The result of Rebel Heart‘s 48-hour turnaround? The album preorder topped the iTunes charts in more than 40 countries — including the United States, where three of the six released tracks entered Billboard‘s Hot Dance/Electronic Songs chart dated Jan. 3, despite just two days of eligibility. To date, the six tracks have sold a combined 131,000 downloads, according to Nielsen Music, with preorders for Rebel Heart at a robust (considering the situation) 50,000 to 60,000, according to industry estimates. “We know that in today’s world, having a top 10 album with no promotion is really hard,” Oseary says. “It’s pretty… exciting isn’t the right word, but it’s rewarding to see it so well-received.”
Still, Madonna’s work is far from over. There’s still at least one more preview track from Rebel Heart on its way before the album’s March 10 release (likely due Feb. 8, the night of the Grammy Awards, Oseary says), and an official video for “Living for Love,” to be filmed in late January. Plus, there’s an ongoing investigation into the source of the leaks (another 14 tracks hit the Internet on Dec. 24), which, given their volume, seem too far-reaching to emanate from a usual suspect like a studio staffer or a backing musician. Neither Oseary nor a UMG representative would confirm that the investigation has resulted in a police report.
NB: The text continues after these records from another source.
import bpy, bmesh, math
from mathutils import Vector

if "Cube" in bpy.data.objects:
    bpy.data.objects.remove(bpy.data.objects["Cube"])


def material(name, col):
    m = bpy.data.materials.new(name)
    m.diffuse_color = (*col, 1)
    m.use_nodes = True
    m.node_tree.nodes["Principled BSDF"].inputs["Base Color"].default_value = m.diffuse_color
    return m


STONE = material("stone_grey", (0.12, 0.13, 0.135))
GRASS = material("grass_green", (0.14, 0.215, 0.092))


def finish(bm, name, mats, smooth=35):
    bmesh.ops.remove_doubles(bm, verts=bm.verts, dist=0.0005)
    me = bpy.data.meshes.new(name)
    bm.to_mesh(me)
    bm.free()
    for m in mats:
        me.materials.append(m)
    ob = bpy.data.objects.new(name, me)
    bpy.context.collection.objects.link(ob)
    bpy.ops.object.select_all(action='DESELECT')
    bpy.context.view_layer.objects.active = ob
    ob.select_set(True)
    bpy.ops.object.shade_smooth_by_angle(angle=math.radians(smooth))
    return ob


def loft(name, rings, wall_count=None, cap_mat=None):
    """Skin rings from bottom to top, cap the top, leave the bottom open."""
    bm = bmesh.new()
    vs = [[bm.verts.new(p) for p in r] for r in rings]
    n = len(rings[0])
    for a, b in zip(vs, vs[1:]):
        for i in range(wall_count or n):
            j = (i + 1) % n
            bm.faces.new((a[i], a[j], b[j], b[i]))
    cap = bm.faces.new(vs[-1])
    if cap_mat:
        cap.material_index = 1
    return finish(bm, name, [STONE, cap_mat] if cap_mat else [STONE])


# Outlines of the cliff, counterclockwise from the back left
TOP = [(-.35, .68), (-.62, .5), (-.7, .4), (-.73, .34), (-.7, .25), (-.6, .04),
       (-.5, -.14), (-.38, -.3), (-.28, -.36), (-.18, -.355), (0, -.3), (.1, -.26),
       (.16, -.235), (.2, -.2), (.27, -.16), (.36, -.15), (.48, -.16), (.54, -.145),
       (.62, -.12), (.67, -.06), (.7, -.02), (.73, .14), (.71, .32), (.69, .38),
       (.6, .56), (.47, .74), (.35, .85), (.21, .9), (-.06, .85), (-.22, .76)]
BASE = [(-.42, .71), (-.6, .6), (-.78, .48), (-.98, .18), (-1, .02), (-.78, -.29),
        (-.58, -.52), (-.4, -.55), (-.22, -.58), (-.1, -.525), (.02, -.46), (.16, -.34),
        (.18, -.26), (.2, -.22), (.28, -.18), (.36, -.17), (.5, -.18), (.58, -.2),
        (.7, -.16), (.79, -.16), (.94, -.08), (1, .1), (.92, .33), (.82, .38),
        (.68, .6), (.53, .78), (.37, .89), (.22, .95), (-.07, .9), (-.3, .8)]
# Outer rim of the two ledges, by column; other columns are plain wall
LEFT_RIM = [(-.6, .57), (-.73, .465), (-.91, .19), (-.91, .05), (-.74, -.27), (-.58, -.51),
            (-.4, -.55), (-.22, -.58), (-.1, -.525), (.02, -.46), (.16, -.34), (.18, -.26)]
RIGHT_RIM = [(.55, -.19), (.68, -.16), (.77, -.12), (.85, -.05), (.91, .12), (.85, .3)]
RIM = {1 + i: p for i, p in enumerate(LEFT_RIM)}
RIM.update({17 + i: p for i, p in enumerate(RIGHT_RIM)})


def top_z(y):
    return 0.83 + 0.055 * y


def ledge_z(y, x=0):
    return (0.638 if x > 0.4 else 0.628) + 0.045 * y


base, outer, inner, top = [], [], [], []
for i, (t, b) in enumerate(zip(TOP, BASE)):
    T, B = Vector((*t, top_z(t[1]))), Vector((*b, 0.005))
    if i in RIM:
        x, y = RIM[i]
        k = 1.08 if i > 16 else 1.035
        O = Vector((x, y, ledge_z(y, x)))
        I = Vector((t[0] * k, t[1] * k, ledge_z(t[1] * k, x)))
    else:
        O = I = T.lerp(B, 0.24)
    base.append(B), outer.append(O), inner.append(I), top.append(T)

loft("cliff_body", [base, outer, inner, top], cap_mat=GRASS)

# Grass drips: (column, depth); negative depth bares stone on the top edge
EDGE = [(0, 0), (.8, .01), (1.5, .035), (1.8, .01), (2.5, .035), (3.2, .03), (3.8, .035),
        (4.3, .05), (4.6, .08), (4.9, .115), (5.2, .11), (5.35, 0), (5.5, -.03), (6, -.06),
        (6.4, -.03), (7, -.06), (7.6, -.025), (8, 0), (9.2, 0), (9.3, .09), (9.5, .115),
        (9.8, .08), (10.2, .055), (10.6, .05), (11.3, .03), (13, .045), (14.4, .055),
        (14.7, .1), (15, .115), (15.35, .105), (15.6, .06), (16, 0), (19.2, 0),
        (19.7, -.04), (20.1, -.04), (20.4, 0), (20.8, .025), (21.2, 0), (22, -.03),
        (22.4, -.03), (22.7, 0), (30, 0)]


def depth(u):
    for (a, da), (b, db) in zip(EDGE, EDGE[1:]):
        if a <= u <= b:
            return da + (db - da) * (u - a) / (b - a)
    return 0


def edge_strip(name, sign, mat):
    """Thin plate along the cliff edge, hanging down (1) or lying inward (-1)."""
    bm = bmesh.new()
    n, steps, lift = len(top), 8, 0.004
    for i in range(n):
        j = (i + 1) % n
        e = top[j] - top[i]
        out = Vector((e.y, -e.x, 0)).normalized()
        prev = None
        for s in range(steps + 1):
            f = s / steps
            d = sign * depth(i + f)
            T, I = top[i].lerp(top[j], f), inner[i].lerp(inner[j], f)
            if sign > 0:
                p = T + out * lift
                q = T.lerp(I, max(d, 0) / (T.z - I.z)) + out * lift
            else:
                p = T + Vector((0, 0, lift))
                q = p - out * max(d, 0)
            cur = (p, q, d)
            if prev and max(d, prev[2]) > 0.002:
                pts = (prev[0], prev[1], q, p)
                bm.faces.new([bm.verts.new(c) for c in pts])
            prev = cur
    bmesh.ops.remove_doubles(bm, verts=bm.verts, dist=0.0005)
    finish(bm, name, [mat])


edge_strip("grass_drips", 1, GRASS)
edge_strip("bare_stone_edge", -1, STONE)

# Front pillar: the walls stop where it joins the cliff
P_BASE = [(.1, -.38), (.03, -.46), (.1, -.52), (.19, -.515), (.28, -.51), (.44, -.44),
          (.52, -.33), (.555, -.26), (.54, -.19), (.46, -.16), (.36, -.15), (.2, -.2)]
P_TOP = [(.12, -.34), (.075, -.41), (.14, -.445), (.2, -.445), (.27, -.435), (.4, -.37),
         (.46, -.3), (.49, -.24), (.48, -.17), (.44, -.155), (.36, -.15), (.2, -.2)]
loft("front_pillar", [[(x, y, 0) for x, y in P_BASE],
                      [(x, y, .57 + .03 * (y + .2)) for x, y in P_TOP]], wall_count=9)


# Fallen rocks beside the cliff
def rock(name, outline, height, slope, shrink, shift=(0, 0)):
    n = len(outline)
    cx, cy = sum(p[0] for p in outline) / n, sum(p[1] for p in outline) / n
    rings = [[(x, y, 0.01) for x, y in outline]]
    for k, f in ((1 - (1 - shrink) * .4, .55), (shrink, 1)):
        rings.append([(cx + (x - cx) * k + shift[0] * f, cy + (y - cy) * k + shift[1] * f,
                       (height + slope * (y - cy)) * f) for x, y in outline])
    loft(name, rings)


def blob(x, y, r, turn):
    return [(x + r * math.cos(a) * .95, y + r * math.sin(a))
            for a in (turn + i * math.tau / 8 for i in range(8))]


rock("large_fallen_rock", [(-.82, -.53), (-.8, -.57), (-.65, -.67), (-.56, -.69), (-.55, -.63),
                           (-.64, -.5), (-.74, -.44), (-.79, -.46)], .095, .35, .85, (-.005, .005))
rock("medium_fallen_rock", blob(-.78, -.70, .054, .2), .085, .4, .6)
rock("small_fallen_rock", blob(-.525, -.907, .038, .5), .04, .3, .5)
Oseary’s only comment on the matter was, “We are working really hard to solve this crime.”
This article first appeared in the Jan. 17 issue of Billboard.